Thousands of Las Vegas union members voting Tuesday morning to authorize the right to strike. A “yes” vote would give the union negotiating committee the power to call a strike anytime after June 1 at the resorts that fail to reach an agreement. (Todd Prince/Las Vegas Review-Journal)
Small businesses struggle to find qualified candidates
A 2018 survey found that over two-thirds of small businesses in Nevada find it somewhat to very difficult to recruit qualified candidates. Bailey Schulz/Las Vegas Review-Journal
Nevada secretary of state website offers little protection against fraudulent business filings

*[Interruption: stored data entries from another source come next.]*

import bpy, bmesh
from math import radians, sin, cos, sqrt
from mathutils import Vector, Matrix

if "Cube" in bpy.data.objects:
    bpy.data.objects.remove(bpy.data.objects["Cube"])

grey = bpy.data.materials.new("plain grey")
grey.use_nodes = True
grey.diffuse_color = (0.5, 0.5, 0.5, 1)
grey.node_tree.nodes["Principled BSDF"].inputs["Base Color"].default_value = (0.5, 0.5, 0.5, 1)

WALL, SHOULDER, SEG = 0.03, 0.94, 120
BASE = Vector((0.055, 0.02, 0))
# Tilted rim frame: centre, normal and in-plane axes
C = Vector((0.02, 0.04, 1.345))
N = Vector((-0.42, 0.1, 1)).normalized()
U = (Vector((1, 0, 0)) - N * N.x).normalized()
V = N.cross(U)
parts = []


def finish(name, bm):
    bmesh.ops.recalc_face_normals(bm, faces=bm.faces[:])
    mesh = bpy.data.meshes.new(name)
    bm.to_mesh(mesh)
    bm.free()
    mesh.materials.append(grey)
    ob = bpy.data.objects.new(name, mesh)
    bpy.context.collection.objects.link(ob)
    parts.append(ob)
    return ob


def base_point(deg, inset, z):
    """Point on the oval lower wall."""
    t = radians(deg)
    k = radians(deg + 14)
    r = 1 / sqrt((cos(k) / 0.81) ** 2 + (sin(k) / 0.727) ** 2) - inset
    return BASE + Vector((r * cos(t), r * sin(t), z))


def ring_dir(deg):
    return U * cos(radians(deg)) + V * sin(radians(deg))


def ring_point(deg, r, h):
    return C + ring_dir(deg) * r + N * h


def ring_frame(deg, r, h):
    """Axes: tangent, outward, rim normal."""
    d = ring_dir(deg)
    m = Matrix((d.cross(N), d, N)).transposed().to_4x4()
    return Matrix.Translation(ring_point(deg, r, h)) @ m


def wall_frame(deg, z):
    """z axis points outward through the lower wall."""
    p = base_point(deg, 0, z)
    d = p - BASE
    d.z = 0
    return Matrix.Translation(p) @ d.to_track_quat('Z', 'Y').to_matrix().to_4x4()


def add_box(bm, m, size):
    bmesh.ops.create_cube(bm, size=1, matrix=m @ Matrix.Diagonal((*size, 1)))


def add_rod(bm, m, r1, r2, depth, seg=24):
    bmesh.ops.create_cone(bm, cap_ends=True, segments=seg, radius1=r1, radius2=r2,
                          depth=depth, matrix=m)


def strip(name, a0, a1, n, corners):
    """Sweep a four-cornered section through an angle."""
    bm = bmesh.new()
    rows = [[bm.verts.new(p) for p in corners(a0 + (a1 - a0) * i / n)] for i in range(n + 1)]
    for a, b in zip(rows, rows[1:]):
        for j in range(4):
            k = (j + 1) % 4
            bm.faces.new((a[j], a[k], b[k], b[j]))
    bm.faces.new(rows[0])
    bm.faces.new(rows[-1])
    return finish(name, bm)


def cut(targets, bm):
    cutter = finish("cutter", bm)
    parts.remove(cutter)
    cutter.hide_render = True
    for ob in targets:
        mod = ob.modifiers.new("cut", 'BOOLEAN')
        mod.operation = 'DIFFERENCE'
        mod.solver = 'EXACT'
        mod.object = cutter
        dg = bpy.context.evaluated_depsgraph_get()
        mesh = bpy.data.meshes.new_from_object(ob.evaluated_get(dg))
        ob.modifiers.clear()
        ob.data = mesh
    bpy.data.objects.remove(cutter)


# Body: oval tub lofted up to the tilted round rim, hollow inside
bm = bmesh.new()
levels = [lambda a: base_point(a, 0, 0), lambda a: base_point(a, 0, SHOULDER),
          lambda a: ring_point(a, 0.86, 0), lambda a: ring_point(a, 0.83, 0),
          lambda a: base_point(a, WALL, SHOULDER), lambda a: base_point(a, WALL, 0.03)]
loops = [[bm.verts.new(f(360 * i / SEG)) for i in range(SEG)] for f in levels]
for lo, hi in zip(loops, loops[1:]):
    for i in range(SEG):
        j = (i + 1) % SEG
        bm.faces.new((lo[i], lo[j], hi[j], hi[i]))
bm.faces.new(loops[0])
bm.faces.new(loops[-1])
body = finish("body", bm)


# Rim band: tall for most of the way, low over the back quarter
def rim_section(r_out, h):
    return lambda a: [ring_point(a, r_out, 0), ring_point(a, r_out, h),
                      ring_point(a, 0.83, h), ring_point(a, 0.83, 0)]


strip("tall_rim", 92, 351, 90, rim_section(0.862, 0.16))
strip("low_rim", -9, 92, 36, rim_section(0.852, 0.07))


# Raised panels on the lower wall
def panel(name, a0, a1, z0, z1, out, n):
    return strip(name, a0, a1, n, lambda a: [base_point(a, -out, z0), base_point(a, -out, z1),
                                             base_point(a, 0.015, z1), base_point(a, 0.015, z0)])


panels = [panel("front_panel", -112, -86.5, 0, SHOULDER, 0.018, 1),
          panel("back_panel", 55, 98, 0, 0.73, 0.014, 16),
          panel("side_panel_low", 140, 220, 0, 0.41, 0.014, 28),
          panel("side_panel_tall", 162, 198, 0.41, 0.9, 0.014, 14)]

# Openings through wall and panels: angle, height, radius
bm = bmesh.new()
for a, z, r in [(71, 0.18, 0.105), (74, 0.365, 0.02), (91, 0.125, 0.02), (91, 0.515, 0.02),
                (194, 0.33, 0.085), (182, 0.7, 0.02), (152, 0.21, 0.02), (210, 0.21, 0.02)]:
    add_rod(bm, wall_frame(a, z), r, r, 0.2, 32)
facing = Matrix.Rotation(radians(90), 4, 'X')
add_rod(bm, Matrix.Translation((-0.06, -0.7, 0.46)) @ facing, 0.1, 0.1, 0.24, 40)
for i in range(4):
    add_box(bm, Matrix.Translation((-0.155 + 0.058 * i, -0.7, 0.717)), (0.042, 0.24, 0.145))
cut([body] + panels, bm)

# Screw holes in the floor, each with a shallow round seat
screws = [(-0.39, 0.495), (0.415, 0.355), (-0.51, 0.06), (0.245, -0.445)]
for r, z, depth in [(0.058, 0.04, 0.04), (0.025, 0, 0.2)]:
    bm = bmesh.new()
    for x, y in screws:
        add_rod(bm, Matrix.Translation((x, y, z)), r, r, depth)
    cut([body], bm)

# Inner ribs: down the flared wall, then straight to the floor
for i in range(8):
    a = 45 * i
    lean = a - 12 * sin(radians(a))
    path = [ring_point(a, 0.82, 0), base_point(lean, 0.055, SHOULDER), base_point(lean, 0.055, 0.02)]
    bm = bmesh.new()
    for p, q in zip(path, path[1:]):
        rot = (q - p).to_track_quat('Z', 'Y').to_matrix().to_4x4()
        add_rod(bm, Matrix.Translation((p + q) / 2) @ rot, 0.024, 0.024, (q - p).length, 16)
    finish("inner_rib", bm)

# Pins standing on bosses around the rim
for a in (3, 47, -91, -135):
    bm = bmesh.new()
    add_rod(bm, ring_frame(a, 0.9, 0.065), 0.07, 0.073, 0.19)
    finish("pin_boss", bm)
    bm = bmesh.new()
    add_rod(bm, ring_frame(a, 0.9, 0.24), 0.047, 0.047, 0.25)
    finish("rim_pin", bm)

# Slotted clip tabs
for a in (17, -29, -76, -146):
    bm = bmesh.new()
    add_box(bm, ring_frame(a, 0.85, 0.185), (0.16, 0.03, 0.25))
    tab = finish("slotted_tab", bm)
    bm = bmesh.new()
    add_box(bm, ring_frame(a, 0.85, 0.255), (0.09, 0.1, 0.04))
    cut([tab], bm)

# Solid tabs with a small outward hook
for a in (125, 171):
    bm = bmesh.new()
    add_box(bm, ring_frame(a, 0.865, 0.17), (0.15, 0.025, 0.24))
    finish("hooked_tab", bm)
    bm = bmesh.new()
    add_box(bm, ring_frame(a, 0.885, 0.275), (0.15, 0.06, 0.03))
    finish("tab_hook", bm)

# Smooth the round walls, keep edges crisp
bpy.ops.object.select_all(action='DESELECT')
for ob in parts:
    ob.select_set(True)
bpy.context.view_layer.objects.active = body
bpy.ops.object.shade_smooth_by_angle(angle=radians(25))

Property developer Andy Pham tells how control of his business was easily seized by another person using the secretary of state website.
Caesars may be going solo in its marijuana policy
Several Southern Nevada casino companies aren’t following Caesars Entertainment’s lead on marijuana testing.
How much is the Lucky Dragon worth?
Less than a year-and-a-half after it opened, the Lucky Dragon was in bankruptcy.
Gyms and discount stores take over empty retail spaces
Grocery stores used to draw people to shopping centers. But many large retail spaces have been vacant since 2008. Discount stores like goodwill and gyms like EOS Fitness are filling those empty spaces, and helping to draw shoppers back in. K.M. Cannon/Las Vegas Review-Journal
Funding source of Las Vegas stadium for the Raiders is sound, expert says
The stadium is funded in part by $750 million of room taxes, the biggest such tax subsidy ever for a professional sports stadium. Robert Lang, executive director of Brookings Mountain West and The Lincy Institute at UNLV, says that is a good use of public funds. (Richard Velotta/Las Vegas Review-Journal)
Las Vegas needs light rail, expert says
Robert Lang, executive director of Brookings Mountain West and the Lincy Institute said he is afraid of a "congestion mobility crisis." Las Vegas needs a light rail system, he said, to accommodate the city's growing number of attractions. (Richard Velotta/Las Vegas Review-Journal)
Three takeaways from Wynn Resorts' Earnings Call
Matt Maddox came out swinging in his first earnings conference call as Wynn Resorts chief executive officer, boasting of record Las Vegas quarterly revenues and applicants lining up for work.
Star Wars VR Comes to Las Vegas
Sneak peak at the new "Star Wars: Secrets of the Empire" VR experience at the Grand Canal Shoppes.
Elaine Wynn continues her fight to change Wynn Resorts board
Elaine Wynn, the largest shareholder of Wynn Resorts Ltd., is seeking to kick a friend of her ex-husband Steve Wynn off the company’s board of directors. (Todd Prince/Las Vegas Review-Journal)
Zillow is getting into house flipping in Las Vegas
Las Vegas Review-Journal real estate reporter Eli Segall says flipping houses has waned in popularity after the housing bubble burst.
Ellis Island Buys Mt. Charleston Lodge
Ellis Island, which operates a casino, brewery and hotel just off the Strip, purchased the Mt. Charleston Lodge in early April.
TOP NEWS
News Headlines
Add Event
Home Front Page Footer Listing
Circular
You May Like

You May Like